In many ways, Firefly stands in stark contrast to Alborozo’s colourful, exuberant earlier works; rendered as it is in its own starkly contrasting black and white palette. Colour appears in these pages only to make a point, whether it be in the heroine’s red dressing gown or scarf, or in the barely perceptible yellow of the firefly itself.
The story centres on Nina, whose house has lost power, and whose bedroom has filled with shadows, and who is scared. She sees a glow through her bedroom window and ventures outside to collect herself a firefly, which brightens up her room and fills her with courage. She sits up with her new friend, and reads, plays and makes shadow puppets by his glow. He obliges until he can no longer; his light is growing dim, and Nina must face her fear to save her ally.

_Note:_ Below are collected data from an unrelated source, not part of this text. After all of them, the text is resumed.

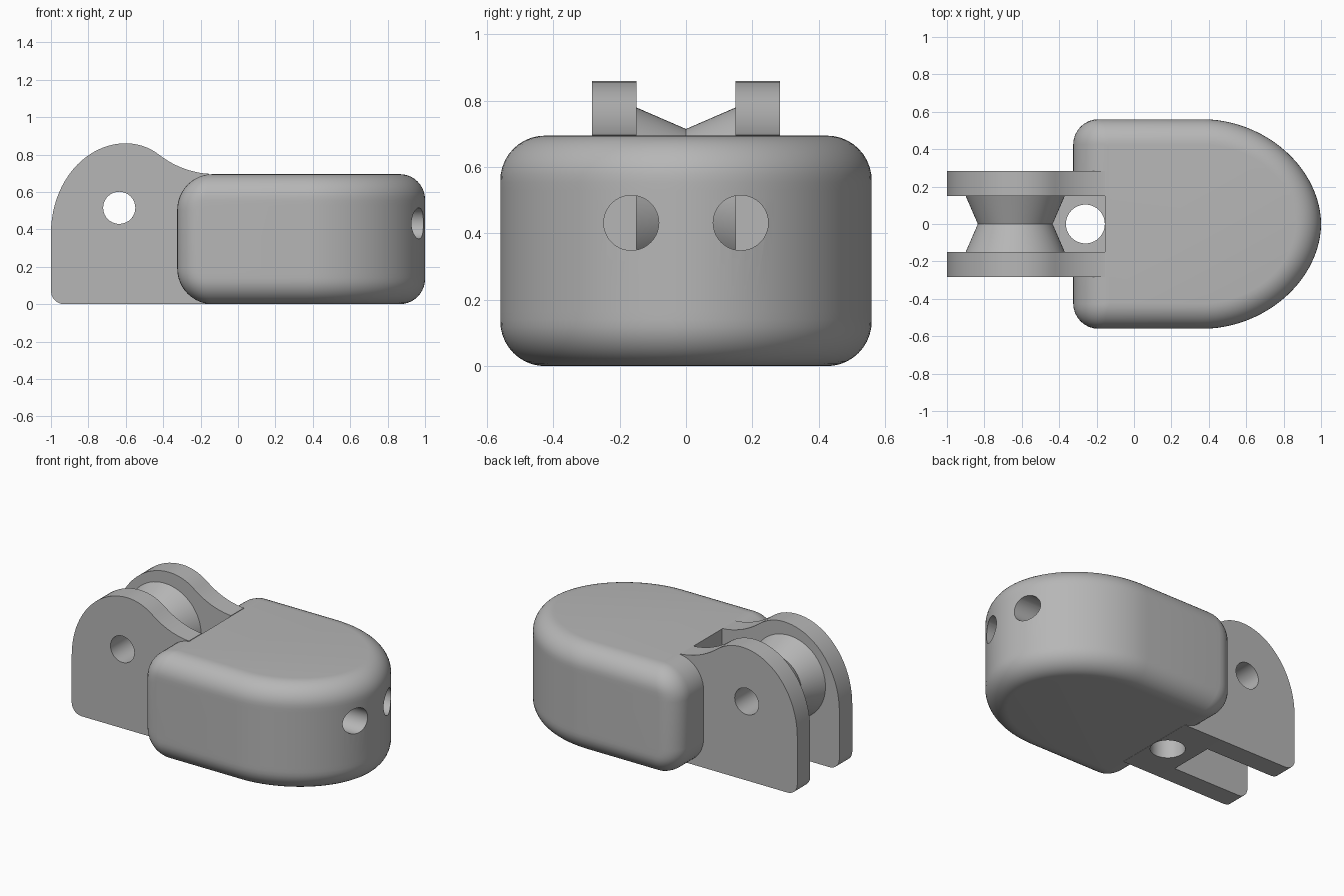
import bpy, bmesh
from math import pi, sin, cos, sqrt, radians
from mathutils import Matrix

if "Cube" in bpy.data.objects:
    bpy.data.objects.remove(bpy.data.objects["Cube"])

grey = bpy.data.materials.new("plain grey")
grey.use_nodes = True
grey.diffuse_color = (0.47, 0.47, 0.47, 1)
grey.node_tree.nodes["Principled BSDF"].inputs["Base Color"].default_value = (0.47, 0.47, 0.47, 1)

HEIGHT = 0.695
BACK = -0.325
SLOT_END = -0.155
SLOT_HALF = 0.15
CHEEK_OUT = 0.283
PIN = (-0.635, 0.515)
PIN_R = 0.086


def make(name, bm):
    bmesh.ops.recalc_face_normals(bm, faces=bm.faces)
    me = bpy.data.meshes.new(name)
    bm.to_mesh(me)
    bm.free()
    ob = bpy.data.objects.new(name, me)
    bpy.context.collection.objects.link(ob)
    me.materials.append(grey)
    return ob


def loft(name, rings, closed=False):
    """Skin between rings of equal length, capped at the ends or closed round."""
    bm = bmesh.new()
    loops = [[bm.verts.new(p) for p in ring] for ring in rings]
    pairs = list(zip(loops, loops[1:]))
    if closed:
        pairs.append((loops[-1], loops[0]))
    n = len(loops[0])
    for a, b in pairs:
        for i in range(n):
            j = (i + 1) % n
            bm.faces.new((a[i], a[j], b[j], b[i]))
    if not closed:
        bm.faces.new(loops[0])
        bm.faces.new(loops[-1])
    return make(name, bm)


def box(name, x0, x1, y0, y1, z0, z1):
    ring = [(x0, y0), (x1, y0), (x1, y1), (x0, y1)]
    return loft(name, [[(x, y, z) for x, y in ring] for z in (z0, z1)])


def rod(name, radius, length, centre, axis):
    bm = bmesh.new()
    turn = {"X": Matrix.Rotation(pi / 2, 4, "Y"),
            "Y": Matrix.Rotation(pi / 2, 4, "X"), "Z": Matrix()}[axis]
    bmesh.ops.create_cone(bm, cap_ends=True, segments=40, radius1=radius,
                          radius2=radius, depth=length,
                          matrix=Matrix.Translation(centre) @ turn)
    return make(name, bm)


def cut(ob, cutter):
    mod = ob.modifiers.new("cut", "BOOLEAN")
    mod.operation = "DIFFERENCE"
    mod.solver = "EXACT"
    mod.object = cutter
    bpy.context.view_layer.objects.active = ob
    bpy.ops.object.modifier_apply(modifier=mod.name)
    bpy.data.objects.remove(cutter)


def smooth(ob):
    bpy.ops.object.select_all(action="DESELECT")
    ob.select_set(True)
    bpy.context.view_layer.objects.active = ob
    bpy.ops.object.shade_smooth_by_angle(angle=radians(32))


# Body: D-shaped outline stacked in layers with rounded rims
def rim(h, r):
    return r - sqrt(max(0, r * r - (r - h) ** 2)) if h < r else 0


def outline(z):
    h = min(z, HEIGHT - z)
    side, back = rim(h, 0.135), rim(h, 0.19)
    half, x0 = 0.56 - side, BACK + back
    c = max(0.135 - side, 0.01)
    centre, reach = 0.37, 0.63 - side
    upper = []
    for i in range(25):          # nose, from the tip round to the flank
        t = pi / 2 * i / 24
        upper.append((centre + reach * cos(t) ** 1.04, half * sin(t) ** 1.04))
    for i in range(9):           # rear corner
        t = pi / 2 + pi / 2 * i / 8
        upper.append((x0 + c + c * cos(t), half - c + c * sin(t)))
    lower = [(x, -y) for x, y in reversed(upper[1:])]
    return [(x, y, z) for x, y in upper + lower]


rise = [0.19 * (1 - cos(pi / 2 * i / 12)) for i in range(13)]
levels = rise + [HEIGHT - h for h in reversed(rise)]
body = loft("body", [outline(z) for z in levels])

# Slot, cord holes and drain hole
FLOOR = 0.13
FLOOR_END = -0.44
cut(body, box("slot_cutter", -0.6, SLOT_END, -SLOT_HALF, SLOT_HALF, -0.1, 1))
for s in (-1, 1):
    cut(body, rod("cord_cutter", 0.083, 1.4, (SLOT_END + 0.699, s * 0.165, 0.432), "X"))
smooth(body)

floor = box("slot_floor", FLOOR_END, SLOT_END, -SLOT_HALF, SLOT_HALF, 0, FLOOR)
cut(floor, rod("floor_cutter", 0.104, 1, (-0.26, 0, 0), "Z"))
smooth(floor)


# Cheeks: humped side plates that carry the roller
def arc(cx, cz, rx, rz, a0, a1, n):
    return [(cx + rx * cos(radians(a0 + (a1 - a0) * i / n)),
             cz + rz * sin(radians(a0 + (a1 - a0) * i / n))) for i in range(n + 1)]


profile = arc(-0.93, 0.07, 0.07, 0.07, 270, 180, 6)
profile += arc(-0.6, 0.38, 0.4, 0.48, 180, 90, 20)
profile += arc(-0.6, 0.57, 0.29, 0.29, 90, 52, 8)[1:]
profile += [p for p in arc(-0.12, 1.185, 0.49, 0.49, 232, 270, 12)[1:] if p[0] < SLOT_END]
profile += [(SLOT_END, 0.697), (SLOT_END, 0)]

for name, s in (("left_cheek", 1), ("right_cheek", -1)):
    cheek = loft(name, [[(x, s * y, z) for x, z in profile] for y in (SLOT_HALF, CHEEK_OUT)])
    cut(cheek, rod("pin_cutter", PIN_R, 1, (PIN[0], 0, PIN[1]), "Y"))
    smooth(cheek)

# Roller: V-grooved wheel with a bore
section = [(PIN_R, -SLOT_HALF), (0.265, -SLOT_HALF), (0.2, 0), (0.265, SLOT_HALF), (PIN_R, SLOT_HALF)]
roller = loft("roller", [[(PIN[0] + r * cos(2 * pi * i / 64), y, PIN[1] + r * sin(2 * pi * i / 64))
                          for i in range(64)] for r, y in section], closed=True)
smooth(roller)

The story itself and the writing are wonderful, but the real magic of Good Night, Firefly lies in the pictures, which are incredible and flawlessly composed. (The illustration of Nina reading under her covers by the light of a firefly is worth the price of admission alone, as is the one of Nina approaching the open door of her house, the light peaking through the keyhole.) It looks to me like Alborozo has used a combination of scratch paper (for the fireflies and their light) and pen and ink drawing, and the effect is magnificent. The light effectively glows on the page, prompting our daughter to say one night, “Can we read that book in the morning? I’m so tired and it’s very bright.”
Good Night, Firefly delivers a master class in the use of contrast and sparsity in illustration. It is an object lesson in ambience; this book feels quiet, like a house in the dead of night should, and what more could you ask for from a book about a house in the dead of night?
Kinderlit requested and received an Advance Reader’s Copy of Good Night, Firefly in exchange for an honest review. Read or review policy here.